-- INFORMATION GIVEN follows --

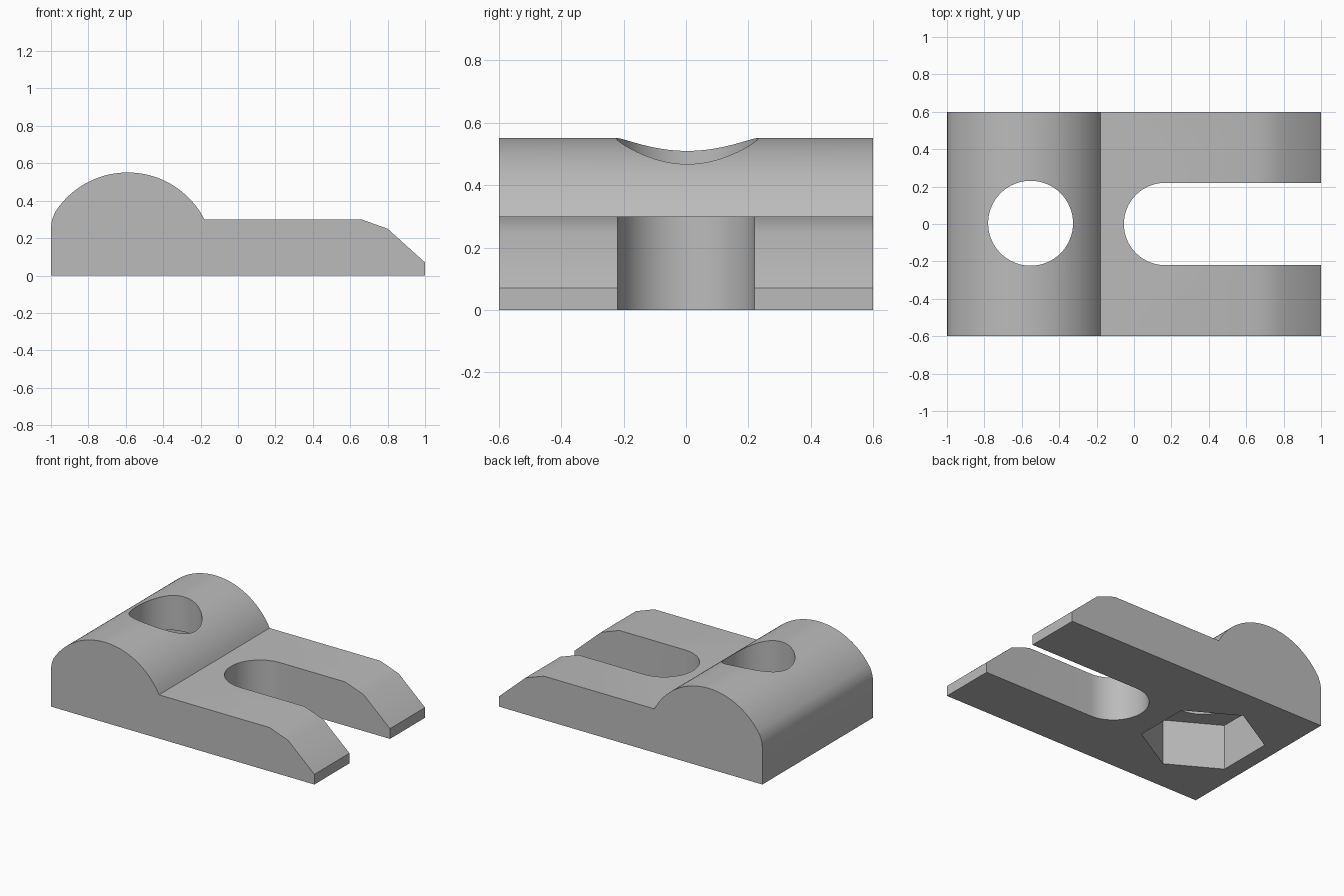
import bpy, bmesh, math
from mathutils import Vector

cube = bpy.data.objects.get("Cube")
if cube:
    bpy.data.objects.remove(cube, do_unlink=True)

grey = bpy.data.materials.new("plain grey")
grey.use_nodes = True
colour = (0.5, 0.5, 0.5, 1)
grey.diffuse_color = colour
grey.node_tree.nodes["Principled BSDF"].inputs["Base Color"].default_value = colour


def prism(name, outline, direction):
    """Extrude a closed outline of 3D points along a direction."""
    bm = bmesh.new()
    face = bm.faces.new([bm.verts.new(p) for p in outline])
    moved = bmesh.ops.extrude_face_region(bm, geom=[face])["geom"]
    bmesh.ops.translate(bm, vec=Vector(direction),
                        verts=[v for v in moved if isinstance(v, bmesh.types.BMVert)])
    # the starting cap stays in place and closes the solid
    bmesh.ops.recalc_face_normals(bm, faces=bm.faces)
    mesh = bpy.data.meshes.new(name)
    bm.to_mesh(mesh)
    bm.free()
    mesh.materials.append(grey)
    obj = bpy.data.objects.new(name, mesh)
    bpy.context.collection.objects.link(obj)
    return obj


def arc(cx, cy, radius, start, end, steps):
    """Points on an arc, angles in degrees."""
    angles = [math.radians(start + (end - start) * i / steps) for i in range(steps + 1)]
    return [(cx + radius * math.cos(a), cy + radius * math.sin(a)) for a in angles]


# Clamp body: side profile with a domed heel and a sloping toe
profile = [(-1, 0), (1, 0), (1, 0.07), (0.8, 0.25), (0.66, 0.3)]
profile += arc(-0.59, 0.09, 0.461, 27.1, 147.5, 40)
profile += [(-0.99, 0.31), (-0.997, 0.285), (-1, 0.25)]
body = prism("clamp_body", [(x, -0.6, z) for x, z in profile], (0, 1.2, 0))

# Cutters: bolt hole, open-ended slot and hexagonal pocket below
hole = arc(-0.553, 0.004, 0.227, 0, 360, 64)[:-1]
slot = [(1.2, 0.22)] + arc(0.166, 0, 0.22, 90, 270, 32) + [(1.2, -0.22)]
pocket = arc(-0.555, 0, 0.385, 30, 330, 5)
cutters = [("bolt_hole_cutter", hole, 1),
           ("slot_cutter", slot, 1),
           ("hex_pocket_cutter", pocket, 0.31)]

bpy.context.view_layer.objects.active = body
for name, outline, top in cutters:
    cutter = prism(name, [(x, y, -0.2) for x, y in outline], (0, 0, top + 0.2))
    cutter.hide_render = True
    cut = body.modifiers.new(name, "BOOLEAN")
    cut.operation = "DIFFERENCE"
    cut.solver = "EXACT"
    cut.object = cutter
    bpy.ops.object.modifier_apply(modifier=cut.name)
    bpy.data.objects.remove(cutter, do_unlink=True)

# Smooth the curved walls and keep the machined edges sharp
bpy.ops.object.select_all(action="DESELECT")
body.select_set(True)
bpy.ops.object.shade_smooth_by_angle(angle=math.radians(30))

-- INFORMATION GIVEN concluded --

**TASK TO COMPLETE:** Each line from the one containing "angles = [math.radians(start" through the final line of the records must be repeated exactly, with no line added or dropped.

**SOLVED PROBLEM:**
    angles = [math.radians(start + (end - start) * i / steps) for i in range(steps + 1)]
    return [(cx + radius * math.cos(a), cy + radius * math.sin(a)) for a in angles]


# Clamp body: side profile with a domed heel and a sloping toe
profile = [(-1, 0), (1, 0), (1, 0.07), (0.8, 0.25), (0.66, 0.3)]
profile += arc(-0.59, 0.09, 0.461, 27.1, 147.5, 40)
profile += [(-0.99, 0.31), (-0.997, 0.285), (-1, 0.25)]
body = prism("clamp_body", [(x, -0.6, z) for x, z in profile], (0, 1.2, 0))

# Cutters: bolt hole, open-ended slot and hexagonal pocket below
hole = arc(-0.553, 0.004, 0.227, 0, 360, 64)[:-1]
slot = [(1.2, 0.22)] + arc(0.166, 0, 0.22, 90, 270, 32) + [(1.2, -0.22)]
pocket = arc(-0.555, 0, 0.385, 30, 330, 5)
cutters = [("bolt_hole_cutter", hole, 1),
           ("slot_cutter", slot, 1),
           ("hex_pocket_cutter", pocket, 0.31)]

bpy.context.view_layer.objects.active = body
for name, outline, top in cutters:
    cutter = prism(name, [(x, y, -0.2) for x, y in outline], (0, 0, top + 0.2))
    cutter.hide_render = True
    cut = body.modifiers.new(name, "BOOLEAN")
    cut.operation = "DIFFERENCE"
    cut.solver = "EXACT"
    cut.object = cutter
    bpy.ops.object.modifier_apply(modifier=cut.name)
    bpy.data.objects.remove(cutter, do_unlink=True)

# Smooth the curved walls and keep the machined edges sharp
bpy.ops.object.select_all(action="DESELECT")
body.select_set(True)
bpy.ops.object.shade_smooth_by_angle(angle=math.radians(30))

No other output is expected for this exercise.